We tend to think of these components as totally separate entities. That makes intuitive sense: they present themselves very differently, the implementations are very different, the accessibility implications are very different.
But really, they are asking the user to make the same kind of decision; and the reasons for using one over another are pretty fluid.
Take a moment to checkout the big, complicated decision matrix at the bottom of this Nielson Norman Group post. That’s just for deciding between a dropdown and a listbox! And many of the criteria might change over time — you have 5 or fewer options now, but in a year you might have 12.
I want to make the case that, rather than organizing your design system by appearance, you should organize it by affordance.
For each affordance, make a parent component that delegates to the various guises that affordance can take, and name it after the user action, rather than some detail of the implementation:
<pick-one [options]="options" appearance="native-dropdown" (change)="setOption($event)"> </pick-one> // instead of <dropdown [options]="options" (change)="setOption($event)"> </dropdown>
This not only makes it easy to change your mind about how to present that affordance as your needs change, it also makes it easy to be more creatively responsive. A custom dropdown might look much nicer on desktop, but be harder to use than the native option on mobile; a set of toggles that fit nicely on a large screen might need to collapse to a listbox on a small screen. When you’re just asking “what’s the best way to a user to pick among options”, you can make better choices than if you’re asking “how can I make this dropdown work on mobile?”

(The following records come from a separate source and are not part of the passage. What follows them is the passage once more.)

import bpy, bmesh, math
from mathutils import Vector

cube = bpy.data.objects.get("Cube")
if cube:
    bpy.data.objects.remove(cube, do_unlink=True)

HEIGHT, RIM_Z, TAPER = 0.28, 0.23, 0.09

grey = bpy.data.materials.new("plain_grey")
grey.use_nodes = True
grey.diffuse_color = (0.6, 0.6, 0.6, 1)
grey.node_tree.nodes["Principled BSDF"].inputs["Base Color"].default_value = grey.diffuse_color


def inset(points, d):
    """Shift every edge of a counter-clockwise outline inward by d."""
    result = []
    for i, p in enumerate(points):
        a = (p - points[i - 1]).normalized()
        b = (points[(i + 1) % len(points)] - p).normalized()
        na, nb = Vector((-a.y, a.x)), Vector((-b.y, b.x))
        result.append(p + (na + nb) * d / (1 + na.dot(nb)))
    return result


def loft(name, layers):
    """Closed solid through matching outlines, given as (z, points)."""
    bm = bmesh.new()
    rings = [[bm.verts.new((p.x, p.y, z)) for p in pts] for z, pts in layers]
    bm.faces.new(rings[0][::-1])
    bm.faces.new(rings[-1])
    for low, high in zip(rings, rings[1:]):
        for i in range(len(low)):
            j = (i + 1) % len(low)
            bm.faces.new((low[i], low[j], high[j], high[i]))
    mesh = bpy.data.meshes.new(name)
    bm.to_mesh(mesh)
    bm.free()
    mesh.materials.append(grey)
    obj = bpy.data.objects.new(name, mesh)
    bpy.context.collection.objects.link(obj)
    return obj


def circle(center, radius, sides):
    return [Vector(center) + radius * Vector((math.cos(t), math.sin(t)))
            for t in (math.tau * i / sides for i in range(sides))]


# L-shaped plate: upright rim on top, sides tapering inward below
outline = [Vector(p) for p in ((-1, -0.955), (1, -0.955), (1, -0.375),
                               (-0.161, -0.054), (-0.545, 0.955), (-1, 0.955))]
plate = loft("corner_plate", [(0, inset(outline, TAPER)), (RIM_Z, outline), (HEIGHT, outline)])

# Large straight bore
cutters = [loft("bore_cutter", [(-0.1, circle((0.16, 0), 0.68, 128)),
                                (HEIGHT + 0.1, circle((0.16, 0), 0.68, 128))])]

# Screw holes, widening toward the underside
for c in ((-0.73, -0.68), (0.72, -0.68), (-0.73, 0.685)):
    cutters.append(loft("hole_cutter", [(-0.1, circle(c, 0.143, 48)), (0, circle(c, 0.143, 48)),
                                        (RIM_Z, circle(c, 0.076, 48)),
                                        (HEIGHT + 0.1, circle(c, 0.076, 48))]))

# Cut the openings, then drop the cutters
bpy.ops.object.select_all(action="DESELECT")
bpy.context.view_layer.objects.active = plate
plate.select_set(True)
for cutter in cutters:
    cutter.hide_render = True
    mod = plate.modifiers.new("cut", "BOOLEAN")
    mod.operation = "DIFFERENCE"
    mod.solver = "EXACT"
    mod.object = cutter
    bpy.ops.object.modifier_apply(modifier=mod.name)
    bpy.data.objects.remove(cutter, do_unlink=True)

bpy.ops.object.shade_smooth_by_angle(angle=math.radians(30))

But most important of all, this lets your code describe what it does for the user — which is a huge conceptual win. When you sketch a box into your wireframe, you can label it ‘pick one’ and worry about the most appropriate presentation later. That lets you ocus more on the UX of your UX, and leave the UI details to be determined in the prototype.
You could even let the component enforce your chosen best practices. That Nielson Norman post suggests 5 items or fewer should all be simultaneously visible, while more than that might be better tucked away into some kind of disclosure. If you really want your design system to free you from low-level UI decisions, make that happen automatically! Any decisions based on quantity, length, and other measurable properties could be automated entirely, handle dynamic data gracefully, and free designers and developers to think about user needs at a higher, more abstract level — which is what I think a component system is meant to do.